Noah Gabriel Martin
University of Brighton
Assessment of those with whom one finds oneself in dispute is indispensable in the epistemology of disagreement. The assessment of one’s opponents is necessary in order to determine whether a particular disagreement constitutes evidence of a likely error in one’s own understanding. However, assessment of an opponent’s capacity to know the matter in dispute is only possible when the conditions for knowledge are not themselves open to debate. Consequently, epistemic significance can only be recognised in disagreements among those who are in tacit or explicit agreement about what constitutes justification in a given case. The result is that the epistemic significance that disagreement possesses is always strictly conditional upon prior assumptions. The difference between a peer disagreement and a non-peer disagreement cannot indicate whether one is or is not more likely to be right than one’s opponent in an absolute sense, only whether one is or is not more likely to be right given the presupposed conditions.
Keywords No keywords specified (fix it)
Categories (categorize this paper)
Edit this record
Mark as duplicate
Export citation
Find it on Scholar
Request removal from index
Revision history

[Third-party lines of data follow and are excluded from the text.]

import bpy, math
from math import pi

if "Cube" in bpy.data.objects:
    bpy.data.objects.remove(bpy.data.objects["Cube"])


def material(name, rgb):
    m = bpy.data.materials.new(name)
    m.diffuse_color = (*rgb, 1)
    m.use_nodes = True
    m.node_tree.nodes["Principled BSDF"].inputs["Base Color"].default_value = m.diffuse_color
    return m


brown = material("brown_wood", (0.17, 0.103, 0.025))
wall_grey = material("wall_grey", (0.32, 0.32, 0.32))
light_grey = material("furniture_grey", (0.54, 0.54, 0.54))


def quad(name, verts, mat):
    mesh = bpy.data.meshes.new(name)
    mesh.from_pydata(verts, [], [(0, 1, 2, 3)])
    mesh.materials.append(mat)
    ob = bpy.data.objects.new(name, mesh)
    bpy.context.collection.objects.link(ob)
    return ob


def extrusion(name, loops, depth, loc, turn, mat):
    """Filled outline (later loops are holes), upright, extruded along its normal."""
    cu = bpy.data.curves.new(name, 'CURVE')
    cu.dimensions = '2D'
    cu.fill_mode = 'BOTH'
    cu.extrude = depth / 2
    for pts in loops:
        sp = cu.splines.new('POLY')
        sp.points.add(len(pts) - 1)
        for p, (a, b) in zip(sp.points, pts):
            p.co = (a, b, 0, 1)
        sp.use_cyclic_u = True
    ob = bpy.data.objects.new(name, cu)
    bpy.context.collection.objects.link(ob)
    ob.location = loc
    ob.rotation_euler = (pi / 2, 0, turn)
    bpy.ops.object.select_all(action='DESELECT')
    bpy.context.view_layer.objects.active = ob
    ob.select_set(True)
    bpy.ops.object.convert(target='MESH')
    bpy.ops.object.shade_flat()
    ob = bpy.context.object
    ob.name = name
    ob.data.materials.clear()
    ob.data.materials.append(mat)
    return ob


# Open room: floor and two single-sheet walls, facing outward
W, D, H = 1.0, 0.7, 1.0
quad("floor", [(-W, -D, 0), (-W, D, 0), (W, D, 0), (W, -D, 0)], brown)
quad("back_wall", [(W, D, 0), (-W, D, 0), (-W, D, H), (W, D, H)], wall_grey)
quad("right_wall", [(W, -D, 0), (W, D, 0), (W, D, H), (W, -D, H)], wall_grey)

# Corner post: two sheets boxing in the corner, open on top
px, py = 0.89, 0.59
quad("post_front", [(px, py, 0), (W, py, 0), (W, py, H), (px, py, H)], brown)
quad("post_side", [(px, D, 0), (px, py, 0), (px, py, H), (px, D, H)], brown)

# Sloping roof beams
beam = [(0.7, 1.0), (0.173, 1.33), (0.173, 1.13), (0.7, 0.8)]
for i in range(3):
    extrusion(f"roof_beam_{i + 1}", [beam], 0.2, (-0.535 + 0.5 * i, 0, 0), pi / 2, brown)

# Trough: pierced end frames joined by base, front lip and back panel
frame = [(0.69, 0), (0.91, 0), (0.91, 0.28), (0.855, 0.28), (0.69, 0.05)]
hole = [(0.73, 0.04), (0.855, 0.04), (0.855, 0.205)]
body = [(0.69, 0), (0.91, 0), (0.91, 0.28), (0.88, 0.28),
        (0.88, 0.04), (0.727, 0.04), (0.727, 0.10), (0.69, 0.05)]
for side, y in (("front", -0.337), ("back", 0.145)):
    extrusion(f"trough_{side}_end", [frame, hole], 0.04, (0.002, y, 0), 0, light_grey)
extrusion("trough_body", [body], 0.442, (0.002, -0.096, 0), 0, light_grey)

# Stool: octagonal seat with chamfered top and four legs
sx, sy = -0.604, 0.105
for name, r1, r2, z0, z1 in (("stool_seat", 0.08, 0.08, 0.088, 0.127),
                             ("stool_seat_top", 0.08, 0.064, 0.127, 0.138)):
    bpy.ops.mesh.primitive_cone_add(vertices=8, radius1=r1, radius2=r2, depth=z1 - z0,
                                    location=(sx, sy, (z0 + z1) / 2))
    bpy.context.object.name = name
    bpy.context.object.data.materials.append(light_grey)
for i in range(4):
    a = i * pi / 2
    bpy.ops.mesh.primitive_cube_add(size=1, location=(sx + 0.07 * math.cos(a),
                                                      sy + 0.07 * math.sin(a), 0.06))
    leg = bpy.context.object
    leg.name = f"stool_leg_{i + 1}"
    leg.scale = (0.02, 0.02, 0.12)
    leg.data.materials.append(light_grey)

Download options

Our Archive
External links

Setup an account with your affiliations in order to access resources via your University's proxy server
Configure custom proxy (use this if your affiliation does not provide a proxy)
Through your library

References found in this work BETA

No references found.

Add more references

Citations of this work BETA

No citations found.

Add more citations

Similar books and articles

Disagreement: Idealized and Everyday.Jonathan Matheson - 2014 - In Jonathan Matheson Rico Vitz (ed.), The Ethics of Belief: Individual and Social. Oxford University Press. pp. 315-330.
Disagreement and Epistemic Peers.Jonathan Matheson - 2015 - Oxford Handbooks Online.
What is the Epistemic Significance of Disagreement?Noah Gabriel Martin - 2019 - Logos and Episteme: An International Journal of Epistemology 10 (3):283–298.
Desacuerdos Entre Pares Epistémicos. El Número Importa.Nicolás Francisco Lo Guercio - 2016 - Principia: An International Journal of Epistemology 20 (3):325-341.
Who is an Epistemic Peer?Axel Gelfert - 2011 - Logos and Episteme 2 (4):507-514.


Added to PP index

Total views
27 ( #359,377 of 2,325,046 )

Recent downloads (6 months)
27 ( #24,620 of 2,325,046 )

How can I increase my downloads?


My notes